Understanding the Judicial System

The United States Judicial System

The federal government and every state government has a judicial system. The judicial system, also known as the judiciary, is embodied in the judicial branch of state and federal governments.

In criminal cases, the judiciary decides whether the executive branch of government can prove the criminal charges it brings beyond a reasonable doubt. If the executive branch meets that standard, the judicial branch chooses an appropriate punishment from the range of punishments authorized by the legislative branch of government.

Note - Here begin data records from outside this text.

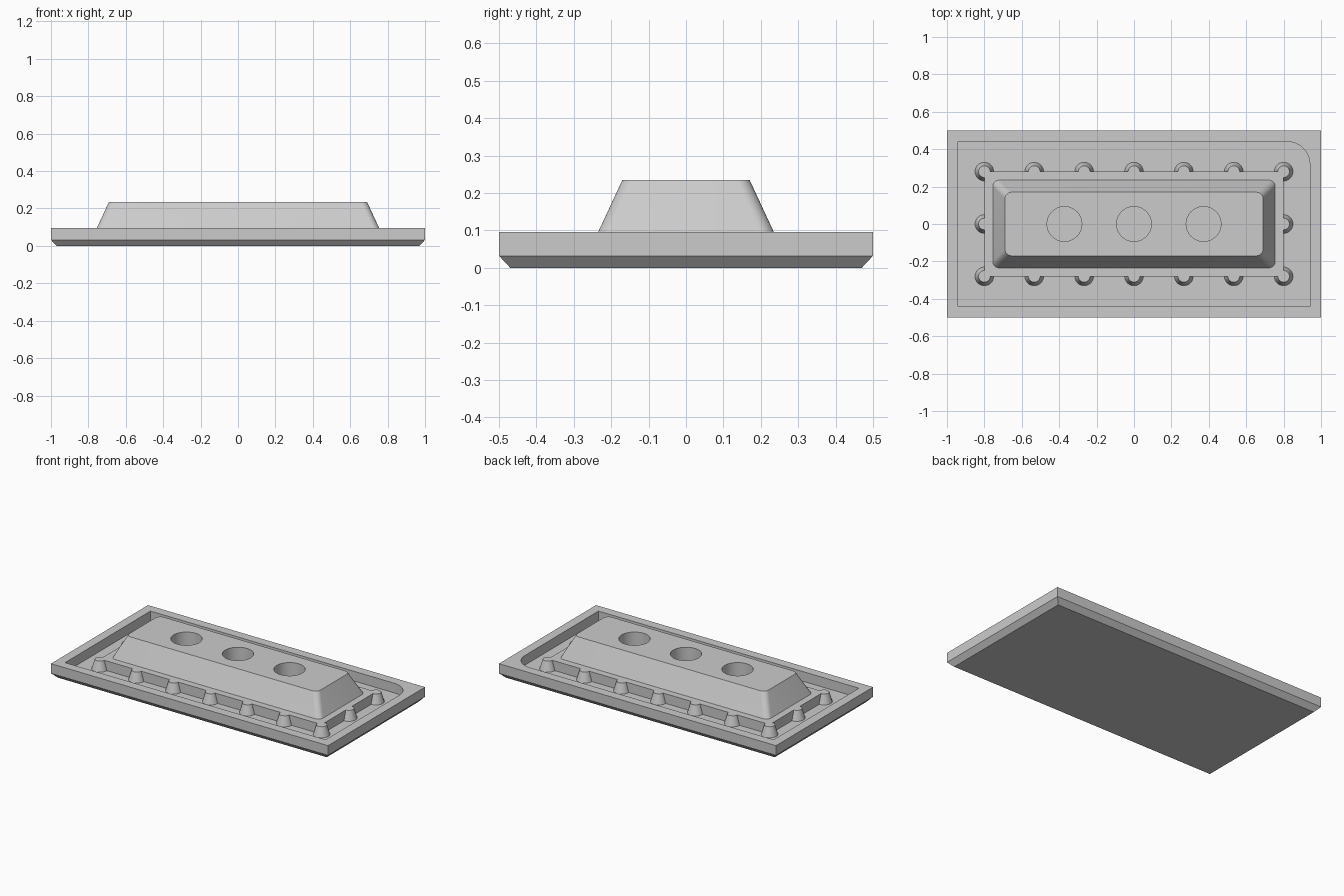
import bpy, bmesh, math

if "Cube" in bpy.data.objects:
    bpy.data.objects.remove(bpy.data.objects["Cube"], do_unlink=True)

GREY = (0.6, 0.6, 0.6, 1.0)
FLOOR, RIM, TOP = 0.032, 0.095, 0.235

grey = bpy.data.materials.new("plain grey")
grey.use_nodes = True
grey.diffuse_color = GREY
grey.node_tree.nodes["Principled BSDF"].inputs["Base Color"].default_value = GREY


def rect(hx, hy, radii=(0, 0, 0, 0), steps=8):
    """Counter-clockwise rectangle outline with one radius per corner."""
    points = []
    for i, (sx, sy) in enumerate([(1, 1), (-1, 1), (-1, -1), (1, -1)]):
        r = radii[i]
        cx, cy = sx * (hx - r), sy * (hy - r)
        for k in range(steps + 1 if r else 1):
            a = math.pi / 2 * (i + k / steps)
            points.append((cx + r * math.cos(a), cy + r * math.sin(a)))
    return points


def circle(r, steps=48):
    return [(r * math.cos(math.tau * k / steps), r * math.sin(math.tau * k / steps))
            for k in range(steps)]


def loft(name, sections, location=(0, 0, 0)):
    """Closed solid through matching outlines, each given with its height."""
    bm = bmesh.new()
    rings = [[bm.verts.new((x, y, z)) for x, y in outline] for outline, z in sections]
    bm.faces.new(rings[0][::-1])
    bm.faces.new(rings[-1])
    for low, high in zip(rings, rings[1:]):
        for i in range(len(low)):
            j = (i + 1) % len(low)
            bm.faces.new((low[i], low[j], high[j], high[i]))
    mesh = bpy.data.meshes.new(name)
    bm.to_mesh(mesh)
    bm.free()
    mesh.materials.append(grey)
    obj = bpy.data.objects.new(name, mesh)
    obj.location = location
    bpy.context.collection.objects.link(obj)
    return obj


def select(obj):
    bpy.ops.object.select_all(action="DESELECT")
    obj.select_set(True)
    bpy.context.view_layer.objects.active = obj


def cut(obj, cutter):
    mod = obj.modifiers.new("cut", "BOOLEAN")
    mod.operation = "DIFFERENCE"
    mod.solver = "EXACT"
    mod.object = cutter
    select(obj)
    bpy.ops.object.modifier_apply(modifier=mod.name)
    bpy.data.objects.remove(cutter, do_unlink=True)


def smooth(obj):
    select(obj)
    bpy.ops.object.shade_smooth_by_angle(angle=math.radians(20))


# Tray with a chamfered underside and a pocket with one rounded corner
tray = loft("tray", [(rect(0.97, 0.47), 0), (rect(1, 0.5), FLOOR), (rect(1, 0.5), RIM)])
pocket = rect(0.94, 0.44, (0.12, 0, 0, 0), 16)
cut(tray, loft("pocket_cutter", [(pocket, FLOOR), (pocket, RIM + 0.1)]))
smooth(tray)

# Raised platform in the pocket, level with the rim
loft("platform", [(rect(0.8, 0.28), FLOOR), (rect(0.8, 0.28), RIM)])

# Sloped block with softened corners and three round holes
corner = (0.035,) * 4
block = loft("sloped_block", [(rect(0.755, 0.235, corner), RIM),
                              (rect(0.69, 0.17, corner), TOP)])
for x in (-0.372, 0, 0.372):
    cut(block, loft("hole_cutter", [(circle(0.093), RIM - 0.05),
                                    (circle(0.093), TOP + 0.05)], (x, 0, 0)))
smooth(block)

# Tapered pegs around the edge of the platform
spots = [(i * 0.8 / 3, y) for y in (-0.28, 0.28) for i in range(-3, 4)]
spots += [(-0.8, 0), (0.8, 0)]
for x, y in spots:
    smooth(loft("tapered_peg", [(circle(0.05, 32), FLOOR), (circle(0.031, 32), RIM)],
                (x, y, 0)))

The judiciary also resolves civil disputes. Most civil disputes involve a private party bringing a lawsuit against another private party, although some lawsuits are brought by or are filed against the government.

Some disputes are resolved by administrative courts that are part of the executive branch of government. Most administrative cases involve the enforcement of regulations that are created by administrative agencies. The judiciary generally has limited authority to review decisions made by administrative courts.

Federal Courts

Federal District Courts are trial courts where federal criminal charges are filed. Some civil cases can also be filed in these courts. The two types of lawsuits that are allowed in federal court include:

  1. Cases that raise a “federal question,” meaning the lawsuit is authorized by a federal statute or the federal Constitution; and
  2. Cases in which the parties reside in different states and the lawsuit seeks at least $75,000 in damages.

When a lawsuit is filed in state court that could have been filed in federal court, the defendant is usually allowed to “remove” the case to federal court. Many defendants do so because they think that federal courts are more favorable to defendants than state courts.

Federal trials in most civil cases can be decided by a jury. The jury in a federal civil trial must return a unanimous verdict. Federal judges can decide how many people will sit on the jury, although there must always be at least 6 jurors but not more than 12.

The final decision of a Federal District Court, whether made by a judge or jury, can be appealed to a Federal Court of Appeals. Each District Court is assigned to one of twelve circuits. And each of those circuits has a Court of Appeals that hears appeals from decisions of District Courts within that circuit.

State Courts

Depending on the state, the names given to state trial courts can vary. Common names include circuit courts, district courts, superior courts, and county courts. Some trial courts, such as juvenile and family courts, may only hear specific types of cases. Other courts might hear a wider variety of civil cases as well as criminal cases.

In civil cases, each state makes its own rules about the number of jurors that must decide the case and whether the jury must be unanimous. When a state does not require a jury to return a unanimous verdict, it usually allows a case to be decided by agreement of 3/4 or 5/6 of the jurors.

In criminal cases, most states require a unanimous verdict by a 12-person jury. Some states allow for smaller juries or criminal verdicts that are not unanimous; however, at some point the constitutional right to a jury in criminal cases is infringed when juries are too small or when small juries are allowed to return a verdict that is not unanimous.

States also have their own system of appellate courts. Some states have only one appellate court (typically called the state supreme court). Many states have created intermediate appellate courts (typically known as courts of appeal).

The losing party in a state trial court usually has the right to appeal. That appeal is taken to an intermediate appellate court if one exists, otherwise, it is taken to the state supreme court. The losing party on an appeal to the court of appeals can ask the state supreme court to review the court of appeals’ decision, but the supreme court usually has discretion to pick and choose the appeals it wants to hear.

Small Claims Court

Every state has a small claims court that hears civil cases of relatively small value (ranging from $2,500 to $15,000, depending on the state). These courts usually only hear specific cases such as evictions.

Small claims cases are usually decided by a judge, magistrate, or court commissioner, not by a jury. Procedures are simplified so that people can handle cases without needing the expertise of a lawyer.

U.S. Supreme Court

You might hear someone every once in a while threaten to take a case “all the way to the Supreme Court.” However, this rarely happens. The Supreme Court can consider cases that were decided by a Federal Court of Appeals. It can also hear cases decided by the highest state court, but only if the case raises federal issues.

For the most part, the Supreme Court has discretion to pick the cases it hears. In most years, the Supreme Court only agrees to decide about 2% of the cases it is asked to review.